Kyoto — located at 201 Massachusetts Ave. NE — is a fast and satisfying way for congressional aides to quench that sushi craving without sacrificing their afternoon work schedule. The restaurant’s proximity to congressional office buildings — five minutes from the Senate side, 10 from the House side — makes it possible for busy staffers to leave their desks for a worry-free midday meal.
For those who choose to stay, the restaurant offers plenty of tables for groups as large as five. The dining room is adorned with traditional Japanese shoji screens and artwork.
Kyoto won’t break the bank, either — a lunch special with a dozen pieces of sushi costs $9.95.
Add in a fountain drink, and a full sushi lunch can cost less than $13.
The restaurant offers a traditional sushi-by-the-roll menu, including California rolls, tuna rolls, salmon rolls and a variety of special rolls that carry higher price tags. During lunch, however, patrons tend to order the sushi lunch specials, which offer combinations of rolls and nigiri (a piece of raw fish on top of a small clump of rice). These dishes range from $7.95 to $9.95.
If raw fish doesn’t sound appealing, Kyoto has multiple cooked dishes on its menu. Each day of the week, the restaurant has a different special that comes with stir-fried vegetables, salad, rice and a fountain drink for $7. Most of these dishes are teriyaki-variations, but on Wednesday and Thursday, Kyoto offers Chicken and Beef Donburi (meat and vegetables simmered together over rice).
Diners should expect to have leftovers if they order one of these specials — the combo of veggies, meat and rice is more than enough to feed one mouth.
Another standout on Kyoto’s menu is the Chicken Gyoza. These crispy, deep-fried dumplings come with rice, salad and a sweet dipping sauce, and are great to share with a group of co-workers. Six dumplings cost $6.95, eight dumplings $7.95.
Though there is nothing fancy about Kyoto’s food or décor, the restaurant’s quick service and cheap specials make it an essential lunch destination for Capitol Hill staffers.
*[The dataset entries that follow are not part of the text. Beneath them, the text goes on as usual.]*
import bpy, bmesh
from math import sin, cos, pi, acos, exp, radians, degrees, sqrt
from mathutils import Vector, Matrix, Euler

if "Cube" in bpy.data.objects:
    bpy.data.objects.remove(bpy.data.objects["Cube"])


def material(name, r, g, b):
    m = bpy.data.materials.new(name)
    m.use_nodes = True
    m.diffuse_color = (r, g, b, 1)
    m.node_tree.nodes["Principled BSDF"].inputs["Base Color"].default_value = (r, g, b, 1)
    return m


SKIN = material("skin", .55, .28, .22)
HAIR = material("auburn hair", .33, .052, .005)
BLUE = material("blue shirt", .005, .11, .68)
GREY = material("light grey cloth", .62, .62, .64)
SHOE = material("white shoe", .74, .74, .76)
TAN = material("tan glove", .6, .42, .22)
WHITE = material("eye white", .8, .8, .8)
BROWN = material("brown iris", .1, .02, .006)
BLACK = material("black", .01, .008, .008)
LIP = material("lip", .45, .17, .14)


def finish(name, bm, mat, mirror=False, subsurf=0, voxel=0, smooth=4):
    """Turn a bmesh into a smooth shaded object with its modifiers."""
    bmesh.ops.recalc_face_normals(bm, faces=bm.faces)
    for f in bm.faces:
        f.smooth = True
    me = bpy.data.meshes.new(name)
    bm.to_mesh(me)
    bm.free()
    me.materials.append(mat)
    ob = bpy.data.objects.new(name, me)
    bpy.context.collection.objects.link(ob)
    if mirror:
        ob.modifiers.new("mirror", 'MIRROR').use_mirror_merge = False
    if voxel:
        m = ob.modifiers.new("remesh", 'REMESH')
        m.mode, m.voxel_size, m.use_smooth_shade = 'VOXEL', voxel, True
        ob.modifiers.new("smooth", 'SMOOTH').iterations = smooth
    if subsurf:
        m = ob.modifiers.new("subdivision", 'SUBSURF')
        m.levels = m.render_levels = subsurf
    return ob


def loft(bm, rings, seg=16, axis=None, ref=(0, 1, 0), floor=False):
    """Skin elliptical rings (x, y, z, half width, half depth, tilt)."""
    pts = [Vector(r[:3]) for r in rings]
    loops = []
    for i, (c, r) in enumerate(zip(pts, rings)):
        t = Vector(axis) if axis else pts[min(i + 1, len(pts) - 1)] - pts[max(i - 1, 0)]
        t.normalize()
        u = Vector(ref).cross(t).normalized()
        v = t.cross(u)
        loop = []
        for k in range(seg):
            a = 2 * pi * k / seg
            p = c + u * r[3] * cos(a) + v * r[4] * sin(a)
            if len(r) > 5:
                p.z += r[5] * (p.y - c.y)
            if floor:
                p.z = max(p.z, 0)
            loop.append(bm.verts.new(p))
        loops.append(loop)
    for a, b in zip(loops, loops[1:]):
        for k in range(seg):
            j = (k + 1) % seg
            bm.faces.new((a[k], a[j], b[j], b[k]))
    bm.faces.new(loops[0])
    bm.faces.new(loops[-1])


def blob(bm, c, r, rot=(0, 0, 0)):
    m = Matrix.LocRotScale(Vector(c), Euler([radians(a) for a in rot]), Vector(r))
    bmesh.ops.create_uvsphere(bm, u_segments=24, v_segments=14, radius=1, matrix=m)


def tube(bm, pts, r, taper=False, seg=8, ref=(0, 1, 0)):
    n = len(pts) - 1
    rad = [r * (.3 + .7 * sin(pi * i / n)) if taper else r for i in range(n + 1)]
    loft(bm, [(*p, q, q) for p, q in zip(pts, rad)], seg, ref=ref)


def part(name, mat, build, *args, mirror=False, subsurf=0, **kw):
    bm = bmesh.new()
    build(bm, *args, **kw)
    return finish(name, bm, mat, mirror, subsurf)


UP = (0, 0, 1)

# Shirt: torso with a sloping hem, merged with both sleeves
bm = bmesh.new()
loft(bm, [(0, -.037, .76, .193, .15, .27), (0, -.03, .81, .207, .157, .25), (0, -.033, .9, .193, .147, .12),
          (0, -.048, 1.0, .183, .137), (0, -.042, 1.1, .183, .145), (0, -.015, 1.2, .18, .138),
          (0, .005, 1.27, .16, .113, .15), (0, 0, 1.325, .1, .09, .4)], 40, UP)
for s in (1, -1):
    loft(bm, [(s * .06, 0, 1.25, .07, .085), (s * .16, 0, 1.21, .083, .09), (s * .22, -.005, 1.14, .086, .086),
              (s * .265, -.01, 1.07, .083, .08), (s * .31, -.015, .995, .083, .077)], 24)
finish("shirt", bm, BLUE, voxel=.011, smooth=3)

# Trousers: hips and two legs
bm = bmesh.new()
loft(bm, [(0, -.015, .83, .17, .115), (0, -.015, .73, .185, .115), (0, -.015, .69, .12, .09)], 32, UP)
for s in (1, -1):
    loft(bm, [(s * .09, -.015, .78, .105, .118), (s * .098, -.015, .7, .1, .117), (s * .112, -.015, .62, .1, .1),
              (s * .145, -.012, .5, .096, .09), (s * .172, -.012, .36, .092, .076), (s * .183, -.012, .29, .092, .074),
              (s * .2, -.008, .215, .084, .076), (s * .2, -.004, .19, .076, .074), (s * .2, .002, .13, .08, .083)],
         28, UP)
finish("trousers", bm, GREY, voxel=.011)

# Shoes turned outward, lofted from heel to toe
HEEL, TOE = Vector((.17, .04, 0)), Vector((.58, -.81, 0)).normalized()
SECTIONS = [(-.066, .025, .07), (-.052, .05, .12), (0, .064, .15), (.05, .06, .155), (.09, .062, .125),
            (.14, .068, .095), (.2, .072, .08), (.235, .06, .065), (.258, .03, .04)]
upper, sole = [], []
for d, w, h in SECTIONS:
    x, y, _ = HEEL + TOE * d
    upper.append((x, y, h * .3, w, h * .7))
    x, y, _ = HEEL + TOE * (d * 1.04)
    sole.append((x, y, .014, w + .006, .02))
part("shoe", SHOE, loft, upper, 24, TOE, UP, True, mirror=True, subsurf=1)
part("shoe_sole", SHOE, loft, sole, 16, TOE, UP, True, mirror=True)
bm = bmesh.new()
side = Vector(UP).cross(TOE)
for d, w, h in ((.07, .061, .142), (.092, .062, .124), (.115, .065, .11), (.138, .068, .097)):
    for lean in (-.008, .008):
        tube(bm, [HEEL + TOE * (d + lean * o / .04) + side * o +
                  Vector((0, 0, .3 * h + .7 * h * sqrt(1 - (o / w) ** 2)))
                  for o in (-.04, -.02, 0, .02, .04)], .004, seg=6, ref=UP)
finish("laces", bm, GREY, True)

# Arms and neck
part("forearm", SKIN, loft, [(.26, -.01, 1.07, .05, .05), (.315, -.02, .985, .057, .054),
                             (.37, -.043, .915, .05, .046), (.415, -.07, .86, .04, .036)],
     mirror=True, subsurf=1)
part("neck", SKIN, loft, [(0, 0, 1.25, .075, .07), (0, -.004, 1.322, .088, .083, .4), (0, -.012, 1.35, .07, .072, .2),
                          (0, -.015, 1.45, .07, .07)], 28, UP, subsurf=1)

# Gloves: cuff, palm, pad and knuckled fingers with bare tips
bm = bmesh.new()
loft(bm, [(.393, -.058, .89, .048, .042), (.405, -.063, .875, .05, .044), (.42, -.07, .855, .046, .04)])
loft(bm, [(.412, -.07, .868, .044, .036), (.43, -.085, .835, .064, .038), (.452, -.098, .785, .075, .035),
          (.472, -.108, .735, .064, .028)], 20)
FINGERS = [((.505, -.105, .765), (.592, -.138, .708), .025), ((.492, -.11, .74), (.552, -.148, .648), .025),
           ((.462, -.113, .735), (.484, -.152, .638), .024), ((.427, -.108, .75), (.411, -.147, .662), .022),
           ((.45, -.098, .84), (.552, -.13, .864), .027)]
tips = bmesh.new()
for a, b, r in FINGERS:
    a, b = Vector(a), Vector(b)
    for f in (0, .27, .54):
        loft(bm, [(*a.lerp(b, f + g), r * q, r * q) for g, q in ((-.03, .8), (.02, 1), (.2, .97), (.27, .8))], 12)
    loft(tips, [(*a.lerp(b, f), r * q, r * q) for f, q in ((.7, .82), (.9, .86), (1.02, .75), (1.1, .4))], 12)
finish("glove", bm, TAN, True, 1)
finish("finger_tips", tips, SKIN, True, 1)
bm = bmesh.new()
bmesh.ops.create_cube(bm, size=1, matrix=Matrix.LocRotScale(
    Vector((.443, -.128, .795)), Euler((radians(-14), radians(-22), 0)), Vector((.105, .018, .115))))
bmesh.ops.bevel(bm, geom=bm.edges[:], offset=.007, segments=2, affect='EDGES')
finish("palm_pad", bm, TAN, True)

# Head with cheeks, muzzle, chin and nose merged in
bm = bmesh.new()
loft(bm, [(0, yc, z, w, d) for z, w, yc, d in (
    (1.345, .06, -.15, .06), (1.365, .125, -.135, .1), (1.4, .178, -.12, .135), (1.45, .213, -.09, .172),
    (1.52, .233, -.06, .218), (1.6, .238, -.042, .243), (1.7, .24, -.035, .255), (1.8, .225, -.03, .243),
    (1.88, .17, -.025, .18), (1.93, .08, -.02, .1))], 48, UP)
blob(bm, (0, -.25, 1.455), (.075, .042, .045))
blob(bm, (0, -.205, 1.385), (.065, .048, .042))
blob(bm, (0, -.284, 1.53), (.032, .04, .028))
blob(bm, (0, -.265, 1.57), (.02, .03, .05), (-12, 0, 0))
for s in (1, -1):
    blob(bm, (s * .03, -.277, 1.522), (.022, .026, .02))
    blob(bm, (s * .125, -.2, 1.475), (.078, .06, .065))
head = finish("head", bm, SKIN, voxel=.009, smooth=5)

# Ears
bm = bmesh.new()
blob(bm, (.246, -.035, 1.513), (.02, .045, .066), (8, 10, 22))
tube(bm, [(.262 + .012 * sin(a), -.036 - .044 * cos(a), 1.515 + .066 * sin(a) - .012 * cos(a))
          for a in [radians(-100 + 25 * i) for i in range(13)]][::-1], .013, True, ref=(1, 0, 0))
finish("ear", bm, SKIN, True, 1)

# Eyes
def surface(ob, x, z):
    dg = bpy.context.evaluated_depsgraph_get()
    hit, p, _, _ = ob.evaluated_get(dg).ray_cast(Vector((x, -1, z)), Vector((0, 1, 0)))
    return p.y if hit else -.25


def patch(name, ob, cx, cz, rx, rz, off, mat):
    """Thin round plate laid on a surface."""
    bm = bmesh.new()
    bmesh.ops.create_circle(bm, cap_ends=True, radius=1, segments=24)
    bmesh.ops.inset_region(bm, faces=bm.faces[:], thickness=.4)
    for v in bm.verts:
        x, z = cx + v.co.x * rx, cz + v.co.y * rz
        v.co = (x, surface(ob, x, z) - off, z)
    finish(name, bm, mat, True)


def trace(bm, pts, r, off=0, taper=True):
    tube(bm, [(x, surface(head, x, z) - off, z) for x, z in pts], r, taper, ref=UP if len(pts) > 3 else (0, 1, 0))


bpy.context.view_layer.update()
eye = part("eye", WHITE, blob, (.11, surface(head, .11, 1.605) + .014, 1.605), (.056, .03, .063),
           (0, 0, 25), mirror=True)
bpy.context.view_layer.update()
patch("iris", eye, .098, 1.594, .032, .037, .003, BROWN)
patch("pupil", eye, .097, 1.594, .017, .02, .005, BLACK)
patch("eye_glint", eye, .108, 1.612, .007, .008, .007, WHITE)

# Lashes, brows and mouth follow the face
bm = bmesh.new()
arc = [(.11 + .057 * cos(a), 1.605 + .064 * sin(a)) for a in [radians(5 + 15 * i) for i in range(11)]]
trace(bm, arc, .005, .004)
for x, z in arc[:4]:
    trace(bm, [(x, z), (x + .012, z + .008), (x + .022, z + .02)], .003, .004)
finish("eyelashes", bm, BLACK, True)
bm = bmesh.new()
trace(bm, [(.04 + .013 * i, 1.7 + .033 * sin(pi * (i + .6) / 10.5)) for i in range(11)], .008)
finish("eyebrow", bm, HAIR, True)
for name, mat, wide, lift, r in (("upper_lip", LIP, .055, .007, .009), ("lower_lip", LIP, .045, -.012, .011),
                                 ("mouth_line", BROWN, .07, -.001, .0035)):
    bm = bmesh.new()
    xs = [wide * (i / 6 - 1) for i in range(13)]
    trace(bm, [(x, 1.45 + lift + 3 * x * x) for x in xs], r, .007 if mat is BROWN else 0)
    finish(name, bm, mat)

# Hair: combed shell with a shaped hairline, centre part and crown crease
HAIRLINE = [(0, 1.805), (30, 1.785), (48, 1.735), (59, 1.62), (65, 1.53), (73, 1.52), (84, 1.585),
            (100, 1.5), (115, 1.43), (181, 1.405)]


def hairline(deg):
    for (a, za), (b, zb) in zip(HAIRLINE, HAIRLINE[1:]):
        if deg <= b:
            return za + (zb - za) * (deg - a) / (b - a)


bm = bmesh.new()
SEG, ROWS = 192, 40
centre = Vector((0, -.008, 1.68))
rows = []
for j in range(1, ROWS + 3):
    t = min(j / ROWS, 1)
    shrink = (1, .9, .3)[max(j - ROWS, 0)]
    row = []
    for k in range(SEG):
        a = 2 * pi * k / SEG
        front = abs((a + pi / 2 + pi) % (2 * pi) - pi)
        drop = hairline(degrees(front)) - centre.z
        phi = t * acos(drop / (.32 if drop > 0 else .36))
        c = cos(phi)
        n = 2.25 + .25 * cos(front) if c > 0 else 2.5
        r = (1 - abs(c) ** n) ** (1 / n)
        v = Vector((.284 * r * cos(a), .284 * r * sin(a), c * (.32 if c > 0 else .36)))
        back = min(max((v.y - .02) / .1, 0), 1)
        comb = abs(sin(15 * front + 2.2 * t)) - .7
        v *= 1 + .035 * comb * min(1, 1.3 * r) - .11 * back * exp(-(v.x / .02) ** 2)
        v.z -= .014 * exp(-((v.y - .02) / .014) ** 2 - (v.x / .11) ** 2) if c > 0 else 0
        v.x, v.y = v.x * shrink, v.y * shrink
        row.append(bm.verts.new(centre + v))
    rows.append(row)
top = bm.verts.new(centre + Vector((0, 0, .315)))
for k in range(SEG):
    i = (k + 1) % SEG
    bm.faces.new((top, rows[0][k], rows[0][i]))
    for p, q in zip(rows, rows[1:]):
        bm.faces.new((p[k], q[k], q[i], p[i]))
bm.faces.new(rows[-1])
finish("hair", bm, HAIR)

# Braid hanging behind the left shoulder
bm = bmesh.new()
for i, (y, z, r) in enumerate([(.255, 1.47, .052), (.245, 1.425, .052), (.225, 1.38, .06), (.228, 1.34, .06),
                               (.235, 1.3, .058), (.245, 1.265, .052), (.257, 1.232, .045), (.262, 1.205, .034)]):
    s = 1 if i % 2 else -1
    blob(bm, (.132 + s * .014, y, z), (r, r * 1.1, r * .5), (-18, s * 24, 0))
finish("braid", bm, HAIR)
Kyoto also gives staffers a break from the suits and ties of the Capitol — a mixture of law enforcement officials and other locals frequent the restaurant.